At Radically Fit, Page strives to create niche events tailored to different groups within the queer community, in addition to larger, more open events. Page describes them as efforts to create “even more inclusive space within our inclusive space.”
“We’re kind of trying to take the most marginalized communities within our bigger community and make sure they have their own space within the gym,” she said. To that end, Radically Fit offers a class in transgender and gender nonconforming mind-body alignment. Led by a trans physical trainer, the class aims to help members center their emotional, physical, and mental identities without feeling self-conscious or concerned about safety. Radically Fit will also begin offering programs specifically for queer people of color starting in September.

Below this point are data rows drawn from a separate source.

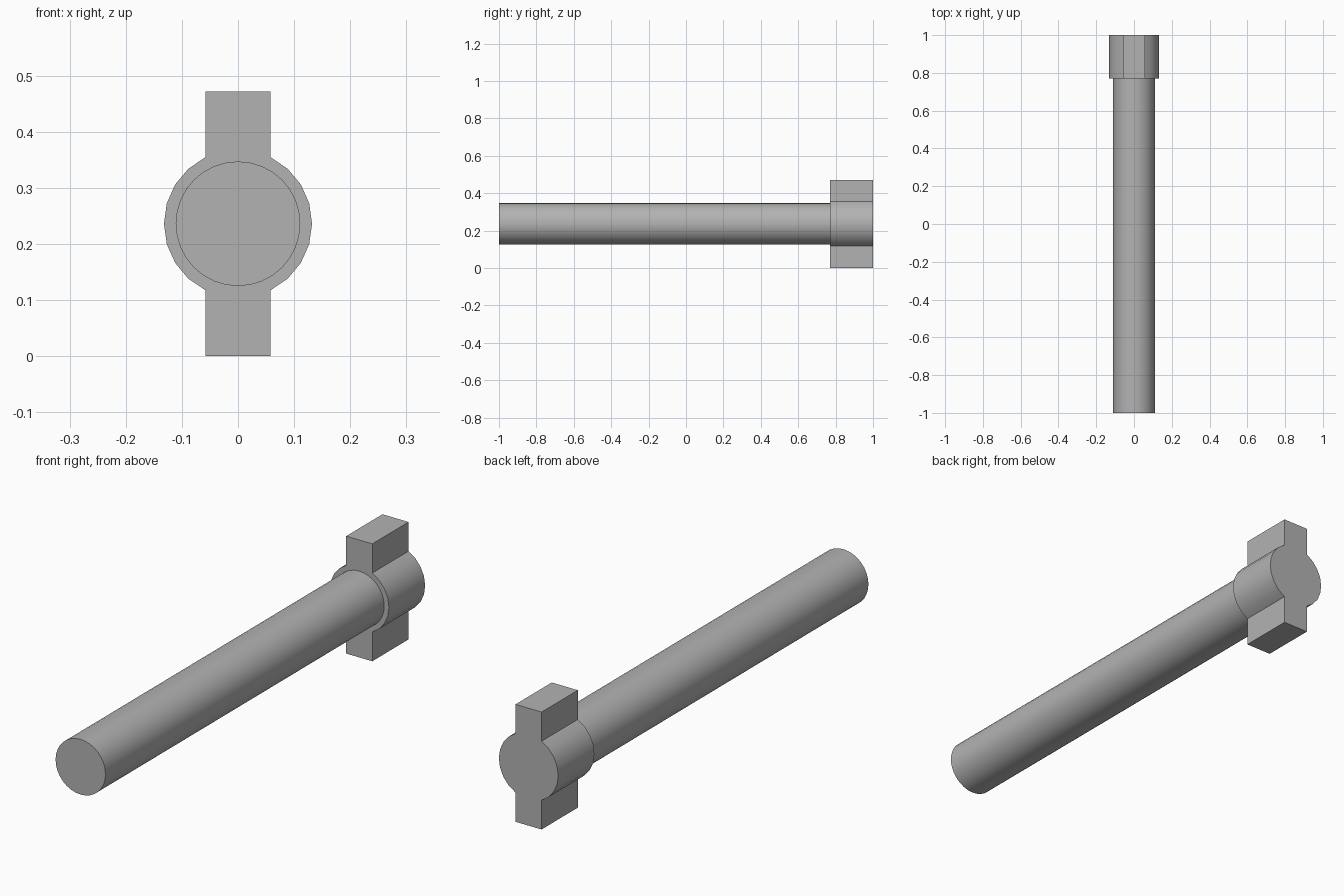
import bpy, bmesh, math

cube = bpy.data.objects.get("Cube")
if cube:
    bpy.data.objects.remove(cube, do_unlink=True)

AXIS_Z = 0.236
SHAFT_R, COLLAR_R = 0.111, 0.132
TAB_HALF = 0.058
FRONT, STEP, BACK = -1.0, 0.77, 1.0

grey = bpy.data.materials.new("plain grey")
grey.use_nodes = True
colour = (0.45, 0.45, 0.45, 1)
grey.diffuse_color = colour
grey.node_tree.nodes["Principled BSDF"].inputs["Base Color"].default_value = colour


def extrude_profile(name, points, y0, y1):
    """Extrude a closed x-z outline along y into a capped solid."""
    bm = bmesh.new()
    face = bm.faces.new([bm.verts.new((x, y0, AXIS_Z + z)) for x, z in points])
    new = bmesh.ops.extrude_face_region(bm, geom=[face], use_keep_orig=True)["geom"]
    verts = [v for v in new if isinstance(v, bmesh.types.BMVert)]
    bmesh.ops.translate(bm, verts=verts, vec=(0, y1 - y0, 0))
    bmesh.ops.recalc_face_normals(bm, faces=bm.faces)
    mesh = bpy.data.meshes.new(name)
    bm.to_mesh(mesh)
    bm.free()
    mesh.materials.append(grey)
    obj = bpy.data.objects.new(name, mesh)
    bpy.context.collection.objects.link(obj)
    bpy.ops.object.select_all(action='DESELECT')
    obj.select_set(True)
    bpy.context.view_layer.objects.active = obj
    bpy.ops.object.shade_smooth_by_angle(angle=math.radians(30))
    return obj


def arc(radius, start, end, steps):
    angles = [start + (end - start) * i / steps for i in range(steps + 1)]
    return [(radius * math.cos(a), radius * math.sin(a)) for a in angles]


# Long round shaft
extrude_profile("shaft", arc(SHAFT_R, 0, math.tau, 32)[:-1], FRONT, STEP)

# Head: round collar with a square tab above and below, as one outline
reach = math.acos(TAB_HALF / COLLAR_R)
right = arc(COLLAR_R, -reach, reach, 8) + [(TAB_HALF, AXIS_Z)]
left = [(-x, -z) for x, z in right]
right_tab_foot, left_tab_top = (TAB_HALF, -AXIS_Z), (-TAB_HALF, AXIS_Z)
extrude_profile("keyed_head", right + [left_tab_top] + left + [right_tab_foot],
                STEP, BACK)
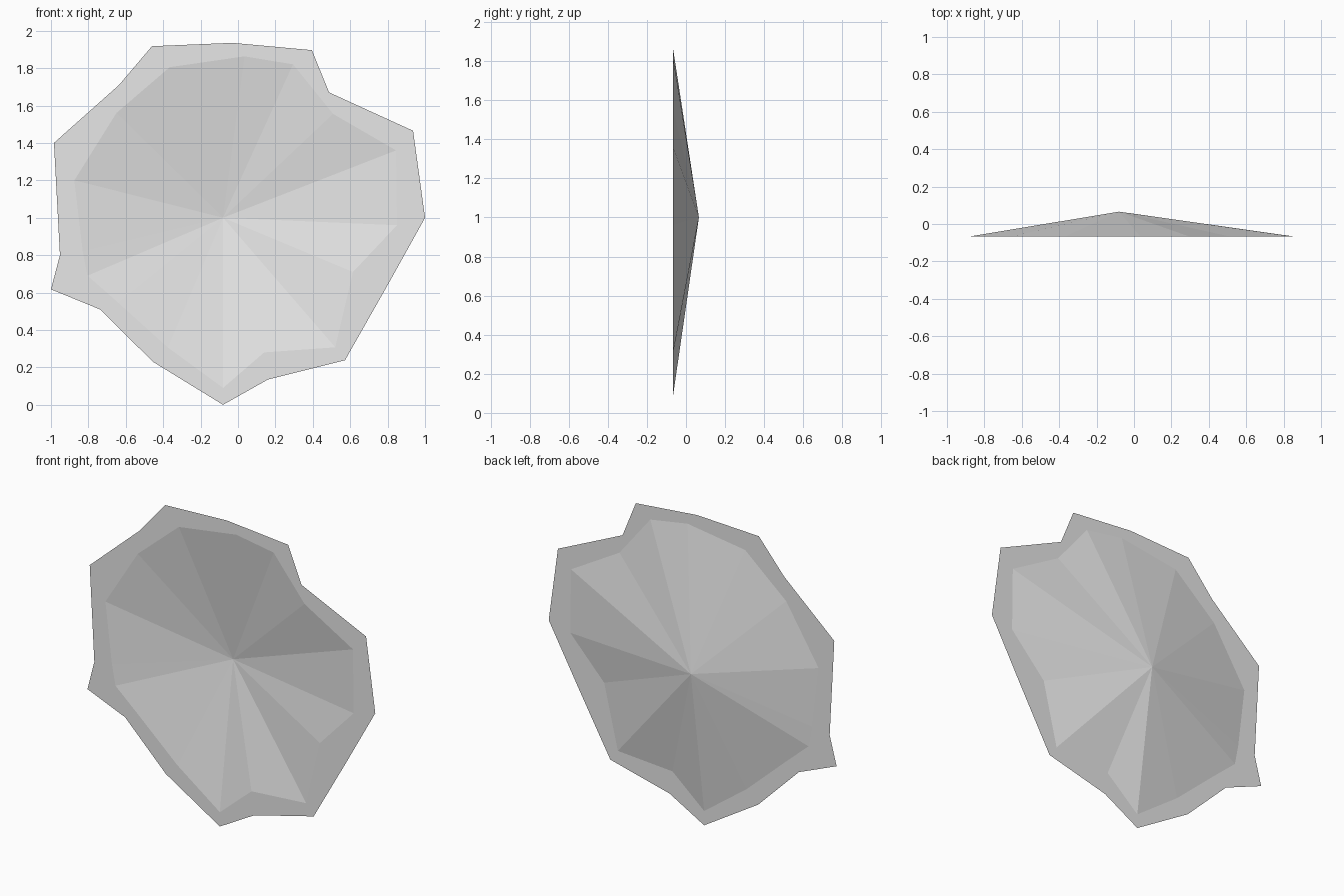
import bpy
import bmesh

if "Cube" in bpy.data.objects:
    bpy.data.objects.remove(bpy.data.objects["Cube"])

DEPTH = 0.066          # half of the shell's depth
APEX = (-0.08, DEPTH, 1.0)

# Matching outlines (x, z), clockwise from the upper left
OUTER = [(-0.46, 1.917), (-0.03, 1.935), (0.395, 1.896), (0.487, 1.67),
         (0.936, 1.465), (1.0, 1.0), (0.80, 0.64), (0.572, 0.238),
         (0.16, 0.135), (-0.08, 0.0), (-0.455, 0.23), (-0.738, 0.51),
         (-1.0, 0.617), (-0.952, 0.80), (-0.984, 1.40), (-0.636, 1.71)]
INNER = [(-0.365, 1.805), (0.035, 1.863), (0.294, 1.82), (0.508, 1.555),
         (0.845, 1.36), (0.85, 0.96), (0.615, 0.71), (0.52, 0.307),
         (0.14, 0.28), (-0.08, 0.09), (-0.375, 0.306), (-0.64, 0.545),
         (-0.805, 0.69), (-0.83, 0.82), (-0.875, 1.20), (-0.65, 1.56)]

grey = bpy.data.materials.new("light_grey")
grey.diffuse_color = (0.8, 0.8, 0.8, 1.0)
grey.use_nodes = True
grey.node_tree.nodes["Principled BSDF"].inputs["Base Color"].default_value = grey.diffuse_color


def add_object(name, build):
    """Make a flat-shaded mesh object facing the front."""
    bm = bmesh.new()
    build(bm)
    for f in bm.faces:
        f.normal_update()
        if f.normal.y > 0:
            f.normal_flip()
    mesh = bpy.data.meshes.new(name)
    bm.to_mesh(mesh)
    bm.free()
    mesh.materials.append(grey)
    obj = bpy.data.objects.new(name, mesh)
    bpy.context.collection.objects.link(obj)


def ring(bm, points):
    return [bm.verts.new((x, -DEPTH, z)) for x, z in points]


# Flat jagged border
def build_rim(bm):
    a, b = ring(bm, OUTER), ring(bm, INNER)
    for i in range(len(a)):
        j = (i + 1) % len(a)
        bm.faces.new((a[i], a[j], b[j], b[i]))


# Shallow faceted hollow, a fan running back to one point
def build_hollow(bm):
    b = ring(bm, INNER)
    tip = bm.verts.new(APEX)
    for i in range(len(b)):
        bm.faces.new((b[i], b[(i + 1) % len(b)], tip))


add_object("flat_rim", build_rim)
add_object("faceted_hollow", build_hollow)
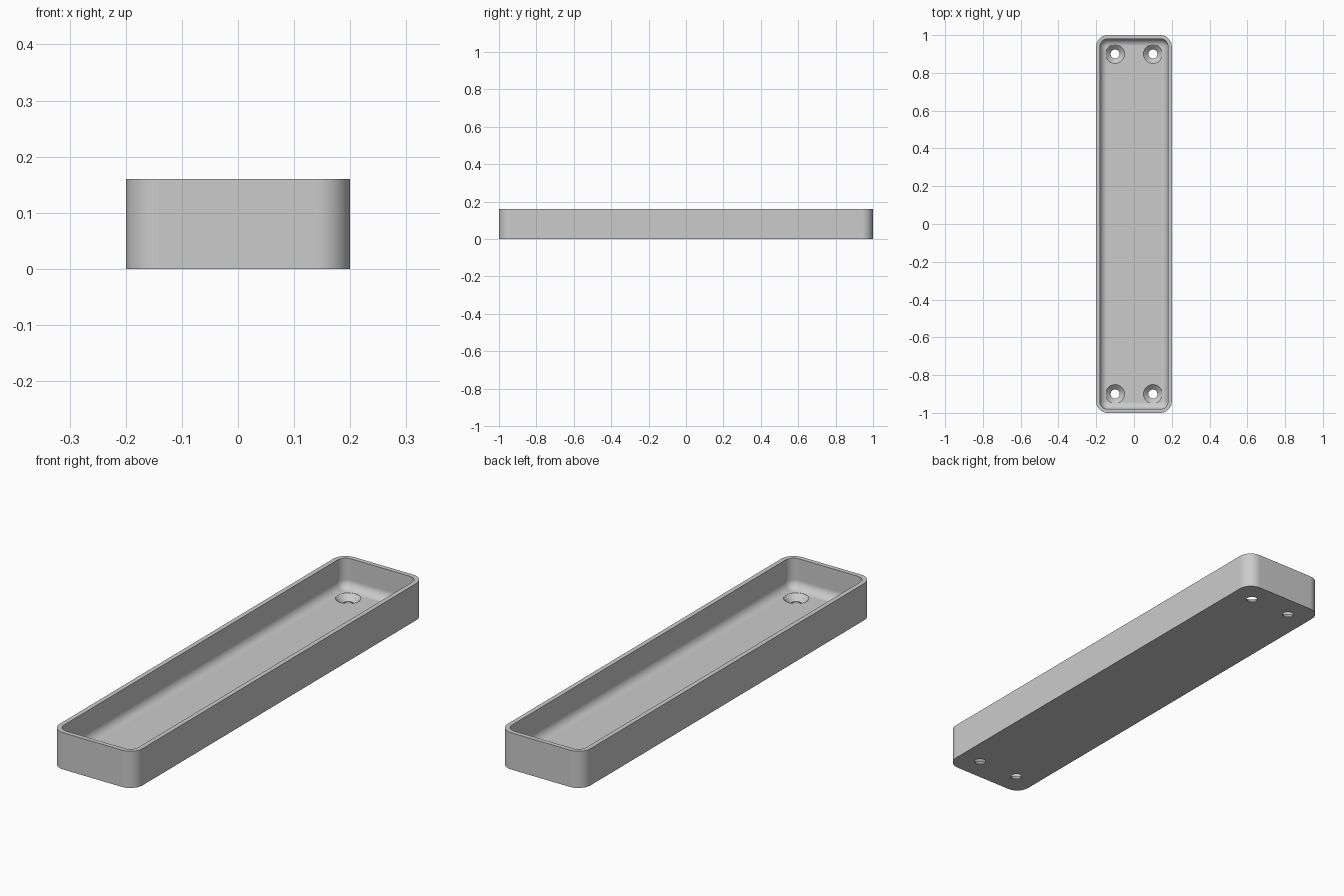
import bpy
import bmesh
from math import sin, cos, pi, radians

cube = bpy.data.objects.get("Cube")
if cube:
    bpy.data.objects.remove(cube, do_unlink=True)

HALF_X, HALF_Y, HEIGHT = 0.2, 1.0, 0.16
CORNER, WALL, FLOOR, FILLET = 0.06, 0.02, 0.03, 0.037
STEPS = 10

grey = bpy.data.materials.new("light grey")
grey.use_nodes = True
colour = (0.6, 0.6, 0.6, 1)
grey.diffuse_color = colour
grey.node_tree.nodes["Principled BSDF"].inputs["Base Color"].default_value = colour


def rounded_ring(inset, z):
    """Rounded rectangle, offset inwards from the outer outline."""
    r = CORNER - inset
    points = []
    for quarter, (sx, sy) in enumerate([(1, 1), (-1, 1), (-1, -1), (1, -1)]):
        for i in range(STEPS + 1):
            a = (quarter + i / STEPS) * pi / 2
            points.append((sx * (HALF_X - CORNER) + r * cos(a),
                           sy * (HALF_Y - CORNER) + r * sin(a), z))
    return points


def circle_ring(x, y, r, z, sides=40):
    return [(x + r * cos(2 * pi * i / sides), y + r * sin(2 * pi * i / sides), z)
            for i in range(sides)]


def loft(bm, rings):
    """Bridge successive rings and cap both ends."""
    loops = [[bm.verts.new(p) for p in ring] for ring in rings]
    for a, b in zip(loops, loops[1:]):
        for i in range(len(a)):
            j = (i + 1) % len(a)
            bm.faces.new((a[i], a[j], b[j], b[i]))
    bm.faces.new(loops[0][::-1])
    bm.faces.new(loops[-1])


def make_object(name, bm):
    bmesh.ops.recalc_face_normals(bm, faces=bm.faces[:])
    mesh = bpy.data.meshes.new(name)
    bm.to_mesh(mesh)
    bm.free()
    mesh.materials.append(grey)
    obj = bpy.data.objects.new(name, mesh)
    bpy.context.collection.objects.link(obj)
    return obj


# Tray shell: outer wall, flat rim, inner wall, filleted floor
rings = [rounded_ring(0, 0), rounded_ring(0, HEIGHT), rounded_ring(WALL, HEIGHT)]
for i in range(STEPS + 1):
    a = i / STEPS * pi / 2
    rings.append(rounded_ring(WALL + FILLET * (1 - cos(a)),
                              FLOOR + FILLET * (1 - sin(a))))
bm = bmesh.new()
loft(bm, rings)
tray = make_object("tray", bm)

# Countersunk screw holes near the four corners
hole_profile = [(0.024, -0.02), (0.024, 0.005), (0.05, FLOOR), (0.05, 0.1)]
bm = bmesh.new()
for x in (-0.1, 0.1):
    for y in (-0.9, 0.9):
        loft(bm, [circle_ring(x, y, r, z) for r, z in hole_profile])
cutter = make_object("screw_hole_cutter", bm)
cutter.hide_render = True

cut = tray.modifiers.new("screw holes", "BOOLEAN")
cut.operation = "DIFFERENCE"
cut.solver = "EXACT"
cut.object = cutter

bpy.ops.object.select_all(action="DESELECT")
tray.select_set(True)
bpy.context.view_layer.objects.active = tray
bpy.ops.object.modifier_apply(modifier=cut.name)
bpy.data.objects.remove(cutter, do_unlink=True)

# Smooth curves, crisp edges, flat floor
bpy.ops.object.shade_smooth_by_angle(angle=radians(30))
weighted = tray.modifiers.new("weighted normals", "WEIGHTED_NORMAL")
weighted.keep_sharp = True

Page views queerness as an identity forged at the intersection of orientation, gender, and politics. The three elements balance differently for different people. Having access to health facilities gives people the opportunity to find that balance themselves.
“I think that there’s a lot of political feeling that goes into queerness — having more of a radical look at things,” she said. “My political beliefs have opened immensely since stepping into my queerness. So has my sense of being a woman of color.”
The hyper-awareness that queer individuals have for both the state of the world and the state of their own bodies can have severe negative impacts on emotional health.
“Stress manifests in the body,” said Rocco Foronda, owner of Bayan Roots. “A lot of time that’s coming from outside stress factors, especially in the last couple of years.”
Many queer individuals have come to experience daily life as a low simmer state of mixed rage and anxiety, with occasional high boil points. Foronda cites the June 2016 Pulse nightclub shooting in Orlando, Fla., the August 2017 Unite the Right rally in Charlottesville, Va., and the seemingly constant rallies and riots in Oakland and Berkeley as contributing stress factors. Not to mention efforts by the current government administration to undermine the rights of queer and trans individuals.
“The government being against those communities by policy and by law has a huge impact on the mental health of all of us,” said Foronda. “It’s extremely high stress times for many people in our community.”
Though all are welcome to massage and acupuncture at Bayan Roots, the facility centers health and wellness around the queer, larger bodied, trans, and POC experience. “Our entire objective is to make a space where people are seen and heard,” Foronda said.
According to Foronda, even well-intentioned queer spaces sometimes leave out other facets of identity. “Just because you say that you’re a queer space doesn’t necessarily mean that you’re welcoming of all bodies,” they said. “One of the best feedbacks we’ve heard was from a client who said, ‘This is the first time I’ve walked into a queer space that I’ve felt able to be my entire self.'”
As more spaces begin to prioritize queer fitness, there will be even more opportunities to do so.